Technical Paper

Synchronous Motor with Silicon Steel Salient Poles Rotor and All Coils Placed on the Stator

In this paper, we consider a new design of synchronous motor with salient poles rotor and all coils placed on the stator. This design, uses a laminated silicon steel rotor, which is not so expensive as a rotor with super strong permanent magnets. This design of machine eliminates copper rings on the rotor and brushes which is used in regular synchronous motors, and eliminates disadvantages involved with these arrangements. In an earlier publication, authors considered the opportunity realization of synchronous mode operation in the machine with salient pole rotor and DC stator excitation. Now, we consider the new synchronous mode operation with individual DC excitation of each the alternative current (AC) windings for realization the first, second and third phase synchronous machines. In theoretical basics of analyses and design of synchronous motors we pay more attention to the single-phase motor because it is the basis for design polyphase synchronous machines.
Technical Paper

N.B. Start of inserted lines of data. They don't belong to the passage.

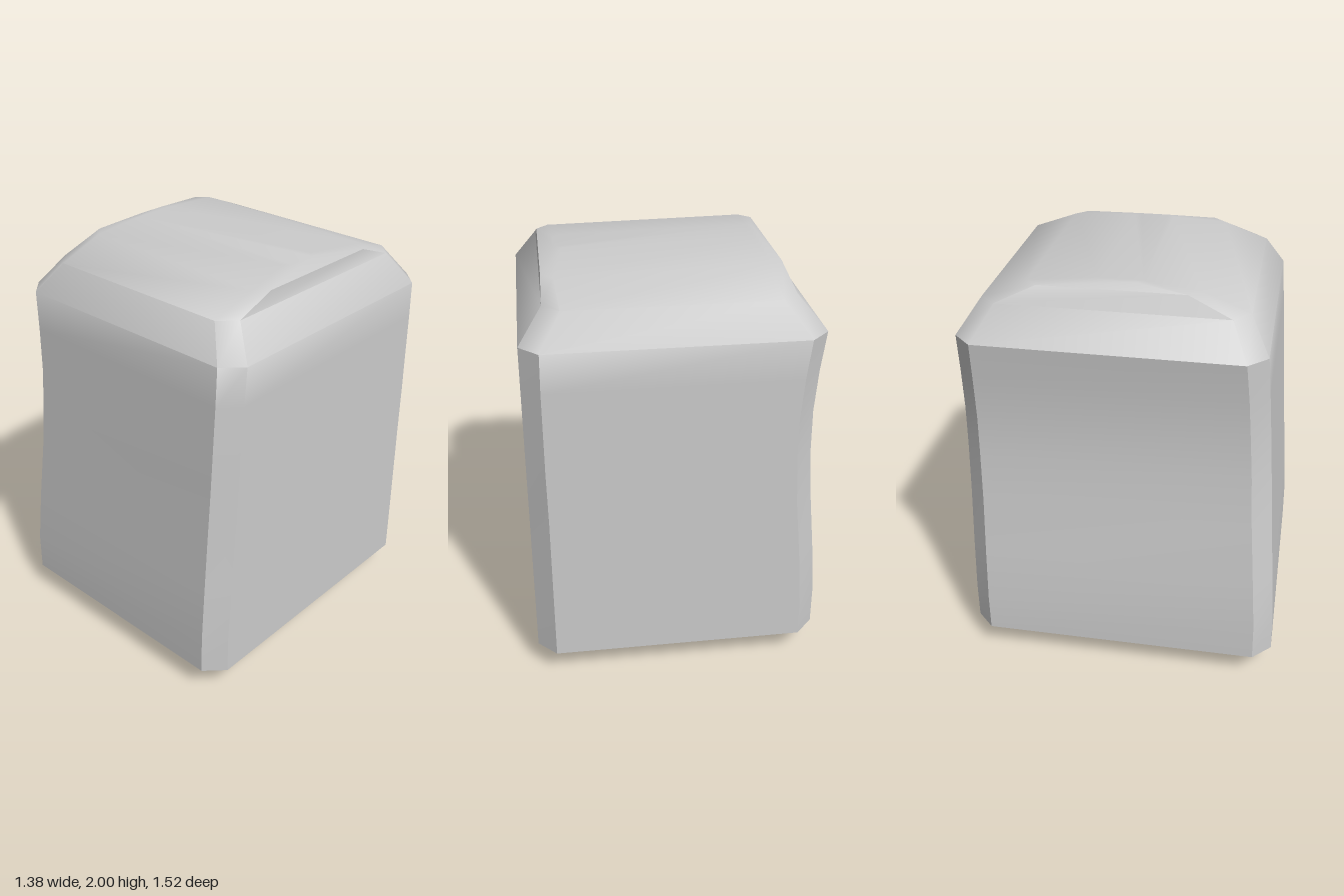
import * as THREE from 'three';
import { toCreasedNormals } from 'three/addons/utils/BufferGeometryUtils.js';

// Horizontal sections: [y, xRight, xLeft, zBack, zFront, cornerCut]
const SECTIONS = [
  [0.0, -0.46, 0.49, -0.15, 0.15, 0.03],
  [0.02, -0.53, 0.555, -0.4, 0.4, 0.06],
  [0.075, -0.55, 0.56, -0.65, 0.65, 0.075],
  [0.14, -0.69, 0.69, -0.76, 0.76, 0.088],
  [0.33, -0.69, 0.69, -0.76, 0.757, 0.088],
  [0.6, -0.67, 0.69, -0.758, 0.737, 0.088],
  [0.9, -0.64, 0.69, -0.756, 0.713, 0.088],
  [1.15, -0.622, 0.69, -0.754, 0.695, 0.085],
  [1.35, -0.62, 0.69, -0.752, 0.68, 0.085],
  [1.55, -0.635, 0.69, -0.751, 0.665, 0.085],
  [1.735, -0.66, 0.69, -0.75, 0.65, 0.088],
  [1.885, -0.535, 0.58, -0.65, 0.56, 0.075],
  [1.965, -0.505, 0.575, -0.44, 0.34, 0.055],
  [1.992, -0.465, 0.5, -0.12, 0.08, 0.03],
];

// Eight-sided outline of one section, counter-clockwise seen from below
function outline([y, x0, x1, z0, z1, c]) {
  const tilt = y > 1.93 ? 0.016 : 0; // the crown dips towards +x
  return [
    [x0 + c, z1], [x1 - c, z1], [x1, z1 - c], [x1, z0 + c],
    [x1 - c, z0], [x0 + c, z0], [x0, z0 + c], [x0, z1 - c],
  ].map(([x, z]) => [x, y - tilt * x, z]);
}

function loft(sections) {
  const rings = sections.map(outline);
  const n = 8;
  const points = rings.flat(2);
  const index = [];
  for (let r = 0; r < rings.length - 1; r++) {
    for (let i = 0; i < n; i++) {
      const a = r * n + i, b = r * n + (i + 1) % n;
      index.push(a, b, b + n, a, b + n, a + n);
    }
  }
  // Close the underside and the crown
  const top = (rings.length - 1) * n;
  for (let i = 1; i < n - 1; i++) {
    index.push(0, i + 1, i);
    index.push(top, top + i, top + i + 1);
  }
  const geometry = new THREE.BufferGeometry();
  geometry.setAttribute('position', new THREE.Float32BufferAttribute(points, 3));
  geometry.setIndex(index);
  return toCreasedNormals(geometry, 0.7);
}

export function createModel() {
  const group = new THREE.Group();
  group.name = 'stone';
  // Chamfered block with a hollowed -x side, leaning front and domed ends
  const block = new THREE.Mesh(
    loft(SECTIONS),
    new THREE.MeshStandardMaterial({ color: 0xcccccc })
  );
  block.name = 'stoneBlock';
  group.add(block);
  return group;
}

An Examination of Driver Eye Glance Behavior, Navigational Errors, and Subjective Assessments While Using In-Vehicle Navigational Systems With and Without Landmark Enhancements

This study investigated the effects of three navigation system human-machine interfaces (HMIs) on driver eye-glance behavior, navigational errors, and subjective assessments. Thirty-six drivers drove an unfamiliar 3-segment route in downtown Detroit. HMIs were 2D or 3D (level-of-detail) electronic map display + standard voice prompts, or 3D map-display augmented by photorealistic images + landmark-enhanced voice prompts. Participants drove the same three route segments in order but were assigned a different HMI condition/segment in a 3-period/3-treatment crossover experimental design. Results indicate that drivers’ visual attention using the advanced navigation systems HMIs were within US Department of Transportation recommended visual distraction limits. More turns missed in the first route segment, regardless of HMI, were attributable to greater route complexity and a late-onset voice prompt. Participant’s ratings of HMIs were influenced by the context in which that HMI was used.
Technical Paper

Secure and Privacy-Preserving Data Collection Mechanisms for Connected Vehicles

Nowadays, the automotive industry is experiencing the advent of unprecedented applications with connected devices, such as identifying safe users for insurance companies or assessing vehicle health. To enable such applications, driving behavior data are collected from vehicles and provided to third parties (e.g., insurance firms, car sharing businesses, healthcare providers). In the new wave of IoT (Internet of Things), driving statistics and users’ data generated from wearable devices can be exploited to better assess driving behaviors and construct driver models. We propose a framework for securely collecting data from multiple sources (e.g., vehicles and brought-in devices) and integrating them in the cloud to enable next-generation services with guaranteed user privacy protection.